(Assignment): Retype, exactly as they appear below, the lines between the line holding "import bpy, math" and the line holding "(0.034, 0.061, 0.069))", both ends included.
- - -
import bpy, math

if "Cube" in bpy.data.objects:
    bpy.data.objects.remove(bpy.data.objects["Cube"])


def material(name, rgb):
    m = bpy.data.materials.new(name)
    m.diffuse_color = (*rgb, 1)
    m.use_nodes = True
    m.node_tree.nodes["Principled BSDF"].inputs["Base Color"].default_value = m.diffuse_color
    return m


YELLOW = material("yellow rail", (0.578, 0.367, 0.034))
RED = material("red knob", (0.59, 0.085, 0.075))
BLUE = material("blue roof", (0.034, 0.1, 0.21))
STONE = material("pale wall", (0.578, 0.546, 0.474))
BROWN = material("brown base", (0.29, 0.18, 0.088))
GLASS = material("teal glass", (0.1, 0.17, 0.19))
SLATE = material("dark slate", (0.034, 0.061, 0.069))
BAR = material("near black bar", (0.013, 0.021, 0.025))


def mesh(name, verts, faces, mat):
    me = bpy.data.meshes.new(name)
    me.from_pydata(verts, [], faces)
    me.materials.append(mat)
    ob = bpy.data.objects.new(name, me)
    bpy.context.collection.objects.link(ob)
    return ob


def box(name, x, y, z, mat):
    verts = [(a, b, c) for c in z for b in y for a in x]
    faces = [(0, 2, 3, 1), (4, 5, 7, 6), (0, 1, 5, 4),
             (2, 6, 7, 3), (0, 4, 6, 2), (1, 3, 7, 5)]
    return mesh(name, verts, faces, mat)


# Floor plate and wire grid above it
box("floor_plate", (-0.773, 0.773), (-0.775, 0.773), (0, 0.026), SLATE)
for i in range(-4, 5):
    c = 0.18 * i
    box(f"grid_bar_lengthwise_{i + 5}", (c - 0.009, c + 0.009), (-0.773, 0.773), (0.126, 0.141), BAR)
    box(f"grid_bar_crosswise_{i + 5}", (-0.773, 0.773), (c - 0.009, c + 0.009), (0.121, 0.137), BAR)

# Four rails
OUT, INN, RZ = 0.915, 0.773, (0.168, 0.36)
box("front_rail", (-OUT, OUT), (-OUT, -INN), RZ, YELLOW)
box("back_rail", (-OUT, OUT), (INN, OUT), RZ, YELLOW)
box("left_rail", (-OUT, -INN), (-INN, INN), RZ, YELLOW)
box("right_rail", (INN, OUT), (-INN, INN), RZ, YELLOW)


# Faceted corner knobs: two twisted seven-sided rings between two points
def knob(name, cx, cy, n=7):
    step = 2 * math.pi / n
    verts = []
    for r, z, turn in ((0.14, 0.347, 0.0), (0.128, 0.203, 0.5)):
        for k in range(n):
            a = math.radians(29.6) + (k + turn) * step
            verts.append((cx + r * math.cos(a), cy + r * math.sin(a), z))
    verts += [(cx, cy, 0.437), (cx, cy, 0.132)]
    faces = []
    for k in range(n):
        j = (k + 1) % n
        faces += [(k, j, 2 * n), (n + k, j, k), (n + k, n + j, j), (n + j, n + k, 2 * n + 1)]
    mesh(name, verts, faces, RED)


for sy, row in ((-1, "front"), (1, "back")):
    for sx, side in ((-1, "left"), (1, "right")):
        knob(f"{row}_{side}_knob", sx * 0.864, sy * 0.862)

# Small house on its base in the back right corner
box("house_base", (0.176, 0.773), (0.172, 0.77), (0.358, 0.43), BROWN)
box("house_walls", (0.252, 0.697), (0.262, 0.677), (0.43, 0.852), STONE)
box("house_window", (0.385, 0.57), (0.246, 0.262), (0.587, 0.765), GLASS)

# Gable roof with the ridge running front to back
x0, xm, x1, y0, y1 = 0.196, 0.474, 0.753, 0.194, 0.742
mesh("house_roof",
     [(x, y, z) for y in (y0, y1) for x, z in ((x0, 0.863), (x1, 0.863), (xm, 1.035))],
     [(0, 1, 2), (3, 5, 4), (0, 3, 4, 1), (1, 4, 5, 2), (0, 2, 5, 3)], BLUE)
- - -
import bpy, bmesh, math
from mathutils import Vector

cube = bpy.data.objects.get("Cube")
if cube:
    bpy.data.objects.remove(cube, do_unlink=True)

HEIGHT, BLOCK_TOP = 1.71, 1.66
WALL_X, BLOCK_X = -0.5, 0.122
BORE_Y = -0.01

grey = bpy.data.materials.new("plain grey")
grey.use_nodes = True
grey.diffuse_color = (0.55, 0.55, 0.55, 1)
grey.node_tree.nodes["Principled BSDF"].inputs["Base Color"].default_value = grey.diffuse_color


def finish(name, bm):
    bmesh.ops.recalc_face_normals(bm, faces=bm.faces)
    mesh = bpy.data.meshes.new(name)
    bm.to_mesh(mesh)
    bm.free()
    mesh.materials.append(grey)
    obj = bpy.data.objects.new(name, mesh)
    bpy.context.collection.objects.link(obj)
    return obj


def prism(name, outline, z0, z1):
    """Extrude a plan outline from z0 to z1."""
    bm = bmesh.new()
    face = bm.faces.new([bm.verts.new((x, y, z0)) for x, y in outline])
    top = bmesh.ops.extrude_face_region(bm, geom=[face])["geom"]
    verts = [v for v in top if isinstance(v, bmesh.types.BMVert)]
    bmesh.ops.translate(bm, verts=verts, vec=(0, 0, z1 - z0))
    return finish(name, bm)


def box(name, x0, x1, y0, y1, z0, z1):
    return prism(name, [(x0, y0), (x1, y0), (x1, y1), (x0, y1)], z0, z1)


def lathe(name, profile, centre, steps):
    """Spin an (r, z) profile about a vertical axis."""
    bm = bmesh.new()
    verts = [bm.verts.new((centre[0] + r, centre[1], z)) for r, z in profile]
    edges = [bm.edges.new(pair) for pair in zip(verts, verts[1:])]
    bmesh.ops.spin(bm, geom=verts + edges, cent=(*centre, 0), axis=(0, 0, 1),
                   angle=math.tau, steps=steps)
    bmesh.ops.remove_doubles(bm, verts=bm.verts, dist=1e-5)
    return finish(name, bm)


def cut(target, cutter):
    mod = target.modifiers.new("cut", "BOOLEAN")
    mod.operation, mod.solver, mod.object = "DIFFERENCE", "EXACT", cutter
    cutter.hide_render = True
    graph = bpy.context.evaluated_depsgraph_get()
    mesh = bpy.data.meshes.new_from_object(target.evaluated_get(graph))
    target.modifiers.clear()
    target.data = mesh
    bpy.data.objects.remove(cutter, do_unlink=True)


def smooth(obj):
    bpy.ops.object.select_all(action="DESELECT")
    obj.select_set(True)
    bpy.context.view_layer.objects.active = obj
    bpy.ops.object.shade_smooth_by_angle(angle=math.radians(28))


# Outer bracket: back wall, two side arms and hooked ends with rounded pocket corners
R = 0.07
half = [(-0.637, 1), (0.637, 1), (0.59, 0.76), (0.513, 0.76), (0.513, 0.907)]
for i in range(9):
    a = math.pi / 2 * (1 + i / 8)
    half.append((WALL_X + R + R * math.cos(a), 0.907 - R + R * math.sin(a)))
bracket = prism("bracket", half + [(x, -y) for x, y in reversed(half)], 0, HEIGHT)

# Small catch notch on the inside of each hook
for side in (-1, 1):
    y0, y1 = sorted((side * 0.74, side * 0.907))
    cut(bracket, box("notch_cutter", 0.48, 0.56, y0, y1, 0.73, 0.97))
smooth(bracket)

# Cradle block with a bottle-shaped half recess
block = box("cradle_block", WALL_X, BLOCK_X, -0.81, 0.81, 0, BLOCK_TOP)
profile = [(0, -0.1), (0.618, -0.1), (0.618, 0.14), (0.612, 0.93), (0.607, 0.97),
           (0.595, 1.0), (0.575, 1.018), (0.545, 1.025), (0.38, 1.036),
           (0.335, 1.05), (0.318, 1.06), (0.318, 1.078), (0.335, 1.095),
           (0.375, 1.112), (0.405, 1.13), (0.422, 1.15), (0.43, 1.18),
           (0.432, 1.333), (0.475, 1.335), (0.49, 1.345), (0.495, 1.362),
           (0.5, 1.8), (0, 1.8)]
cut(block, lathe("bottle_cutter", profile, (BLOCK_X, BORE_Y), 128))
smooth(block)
- - -
(Output):
import bpy, math

if "Cube" in bpy.data.objects:
    bpy.data.objects.remove(bpy.data.objects["Cube"])


def material(name, rgb):
    m = bpy.data.materials.new(name)
    m.diffuse_color = (*rgb, 1)
    m.use_nodes = True
    m.node_tree.nodes["Principled BSDF"].inputs["Base Color"].default_value = m.diffuse_color
    return m


YELLOW = material("yellow rail", (0.578, 0.367, 0.034))
RED = material("red knob", (0.59, 0.085, 0.075))
BLUE = material("blue roof", (0.034, 0.1, 0.21))
STONE = material("pale wall", (0.578, 0.546, 0.474))
BROWN = material("brown base", (0.29, 0.18, 0.088))
GLASS = material("teal glass", (0.1, 0.17, 0.19))
SLATE = material("dark slate", (0.034, 0.061, 0.069))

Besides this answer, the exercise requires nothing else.